Dirty Jobs At The Gates Of Dell: CES Keynote Analysis.

Todd Bishop has an interesting analysis of Bill Gates, Steve Jobs, and Michael Dell's keynotes up, using Tag Clouds and textual analysis. I think a glance at the tags is pretty revealing of the differences between Apple and Microsoft. The biggest tag in Job's cloud is "Phone" followed by "iphone" and "ipod". Clearly Steve's keynote was very focused on the ipodination of the consumer electronics market. Bill Gate's biggest tags are "great" and "devices" ("windows" and "vista" seem to come in third and fourth respectively).

I find it interesting that one of Bill's biggest tags is an adjective, whereas Steve's is a product. While Bill's keynote may have been less focused than Steve's, Apple's head salesman's highest ranking adjective (which is also great) is somewhere around fourth place. See, a lot of people think Bill's keynotes are boring compared to Steve's; and for the most part they're right. It's the same way that a cool cell phone commercial with the latest teeny popper hit is more exciting than the Discovery Channel. Steve Job's Keynote is nothing more than an advertisement for the ipod and the iphone. Bill Gate's Keynote is more about a vision, the way Microsoft would like the world to be. A lot of "Great Devices" powered by "Windows Vista". I think Bill has a far grander vision than Steve. Steve is just better at packaging his product.

As for Michael Dell... his biggest tags seemed to be gaming, home, online, great. So he's interested in "Great Home Gaming Online" it would seem. Honestly I haven't listened to Dell's keynote so I don't feel qualified to post any opinion, anyone out there that does?



***Edited: 1/15/07@10:30pm*** Figured since I made Scoble's Shared Items, I should make my post make sense. :)

2 comments:

Anonymous said...

my question is should it be then or should you have used than. It is very difficult to read text that was translated from another language.

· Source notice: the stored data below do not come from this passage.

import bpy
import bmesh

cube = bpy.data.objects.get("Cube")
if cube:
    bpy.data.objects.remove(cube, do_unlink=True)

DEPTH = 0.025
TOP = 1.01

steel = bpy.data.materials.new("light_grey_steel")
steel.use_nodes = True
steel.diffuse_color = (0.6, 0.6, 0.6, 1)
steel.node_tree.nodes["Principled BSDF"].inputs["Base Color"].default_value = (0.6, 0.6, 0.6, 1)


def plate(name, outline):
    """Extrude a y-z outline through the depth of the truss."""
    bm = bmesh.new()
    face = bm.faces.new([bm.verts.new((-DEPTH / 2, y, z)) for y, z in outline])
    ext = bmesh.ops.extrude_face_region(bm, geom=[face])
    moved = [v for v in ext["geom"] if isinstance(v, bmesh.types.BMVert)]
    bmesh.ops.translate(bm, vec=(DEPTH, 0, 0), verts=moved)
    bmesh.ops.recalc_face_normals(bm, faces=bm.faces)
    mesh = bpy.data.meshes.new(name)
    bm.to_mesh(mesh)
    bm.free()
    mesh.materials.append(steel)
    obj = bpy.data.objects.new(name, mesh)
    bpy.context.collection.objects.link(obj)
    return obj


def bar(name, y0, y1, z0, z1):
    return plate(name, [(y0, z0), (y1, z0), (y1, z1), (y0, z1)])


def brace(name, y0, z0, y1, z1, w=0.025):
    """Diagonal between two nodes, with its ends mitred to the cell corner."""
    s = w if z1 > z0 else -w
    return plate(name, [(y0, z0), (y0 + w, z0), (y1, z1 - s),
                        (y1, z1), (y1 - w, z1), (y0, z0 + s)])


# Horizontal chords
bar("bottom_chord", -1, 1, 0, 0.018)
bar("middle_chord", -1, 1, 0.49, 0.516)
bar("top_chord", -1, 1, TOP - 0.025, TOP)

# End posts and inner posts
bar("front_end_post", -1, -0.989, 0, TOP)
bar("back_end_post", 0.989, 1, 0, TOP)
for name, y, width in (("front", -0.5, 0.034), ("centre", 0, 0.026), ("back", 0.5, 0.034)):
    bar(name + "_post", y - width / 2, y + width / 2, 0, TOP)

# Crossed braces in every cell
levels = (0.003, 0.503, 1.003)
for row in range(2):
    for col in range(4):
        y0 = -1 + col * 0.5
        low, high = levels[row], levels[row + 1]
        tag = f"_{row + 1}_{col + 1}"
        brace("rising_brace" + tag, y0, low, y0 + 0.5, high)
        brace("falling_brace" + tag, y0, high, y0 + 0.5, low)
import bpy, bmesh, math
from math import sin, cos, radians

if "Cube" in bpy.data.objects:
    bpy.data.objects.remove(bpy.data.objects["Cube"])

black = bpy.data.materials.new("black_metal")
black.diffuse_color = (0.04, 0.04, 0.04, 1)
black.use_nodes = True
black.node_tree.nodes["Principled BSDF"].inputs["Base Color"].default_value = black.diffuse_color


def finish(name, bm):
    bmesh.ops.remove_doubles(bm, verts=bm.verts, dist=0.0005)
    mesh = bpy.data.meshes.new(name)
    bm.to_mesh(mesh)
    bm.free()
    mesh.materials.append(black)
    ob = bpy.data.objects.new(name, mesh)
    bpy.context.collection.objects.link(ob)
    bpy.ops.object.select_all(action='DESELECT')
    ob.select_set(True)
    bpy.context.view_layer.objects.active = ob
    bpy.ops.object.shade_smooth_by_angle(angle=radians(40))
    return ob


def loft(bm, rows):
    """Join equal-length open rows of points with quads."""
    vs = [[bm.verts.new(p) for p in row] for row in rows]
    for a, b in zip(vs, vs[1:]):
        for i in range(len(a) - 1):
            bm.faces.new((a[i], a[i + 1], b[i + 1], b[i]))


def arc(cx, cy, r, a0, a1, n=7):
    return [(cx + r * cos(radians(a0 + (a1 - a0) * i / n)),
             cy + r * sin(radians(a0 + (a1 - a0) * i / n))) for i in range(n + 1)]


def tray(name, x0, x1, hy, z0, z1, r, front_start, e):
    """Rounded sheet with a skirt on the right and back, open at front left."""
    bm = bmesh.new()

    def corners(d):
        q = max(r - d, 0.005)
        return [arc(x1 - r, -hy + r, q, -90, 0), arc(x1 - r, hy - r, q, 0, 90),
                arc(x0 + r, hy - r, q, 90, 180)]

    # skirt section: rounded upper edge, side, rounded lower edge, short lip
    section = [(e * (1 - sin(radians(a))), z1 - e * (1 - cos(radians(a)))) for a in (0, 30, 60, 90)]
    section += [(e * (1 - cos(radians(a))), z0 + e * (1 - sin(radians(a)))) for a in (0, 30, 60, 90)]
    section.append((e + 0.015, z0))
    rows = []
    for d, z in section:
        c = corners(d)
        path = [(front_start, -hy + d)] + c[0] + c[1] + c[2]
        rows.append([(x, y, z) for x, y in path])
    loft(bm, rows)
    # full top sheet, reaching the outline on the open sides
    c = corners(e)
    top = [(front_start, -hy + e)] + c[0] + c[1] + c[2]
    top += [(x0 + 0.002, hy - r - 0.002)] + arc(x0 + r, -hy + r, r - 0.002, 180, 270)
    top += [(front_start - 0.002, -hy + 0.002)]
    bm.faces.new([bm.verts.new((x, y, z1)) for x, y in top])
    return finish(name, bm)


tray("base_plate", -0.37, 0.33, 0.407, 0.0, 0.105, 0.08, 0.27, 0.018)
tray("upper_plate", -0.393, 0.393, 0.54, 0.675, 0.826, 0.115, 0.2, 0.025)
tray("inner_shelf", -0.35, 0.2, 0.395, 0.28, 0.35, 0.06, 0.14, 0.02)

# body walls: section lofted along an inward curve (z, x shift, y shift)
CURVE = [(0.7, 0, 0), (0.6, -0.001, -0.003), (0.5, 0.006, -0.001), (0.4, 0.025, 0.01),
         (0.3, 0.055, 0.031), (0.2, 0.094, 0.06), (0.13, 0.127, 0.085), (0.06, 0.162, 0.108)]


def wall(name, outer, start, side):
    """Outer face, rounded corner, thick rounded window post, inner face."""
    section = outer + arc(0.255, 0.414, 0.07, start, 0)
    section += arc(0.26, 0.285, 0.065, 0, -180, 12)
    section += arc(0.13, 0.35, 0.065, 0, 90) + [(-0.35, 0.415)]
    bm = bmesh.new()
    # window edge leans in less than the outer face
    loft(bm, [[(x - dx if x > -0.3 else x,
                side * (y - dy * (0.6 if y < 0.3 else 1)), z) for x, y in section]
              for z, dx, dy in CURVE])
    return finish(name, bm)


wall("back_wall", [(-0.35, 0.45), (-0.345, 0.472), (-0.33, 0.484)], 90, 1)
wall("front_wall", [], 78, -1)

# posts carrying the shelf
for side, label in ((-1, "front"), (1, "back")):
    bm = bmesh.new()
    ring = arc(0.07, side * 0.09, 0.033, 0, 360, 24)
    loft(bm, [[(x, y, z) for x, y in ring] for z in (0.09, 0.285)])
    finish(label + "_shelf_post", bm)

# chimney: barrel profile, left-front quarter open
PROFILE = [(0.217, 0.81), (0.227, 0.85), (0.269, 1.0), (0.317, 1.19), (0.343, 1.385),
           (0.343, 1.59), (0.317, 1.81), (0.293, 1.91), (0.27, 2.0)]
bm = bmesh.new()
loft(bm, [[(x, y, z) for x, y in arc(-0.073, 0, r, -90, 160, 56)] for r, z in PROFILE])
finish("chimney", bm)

Michael.NET said...

I should I have used "than". "Then" refers to order in time, not comparisons. Thanks for pointing it out, I updated the post!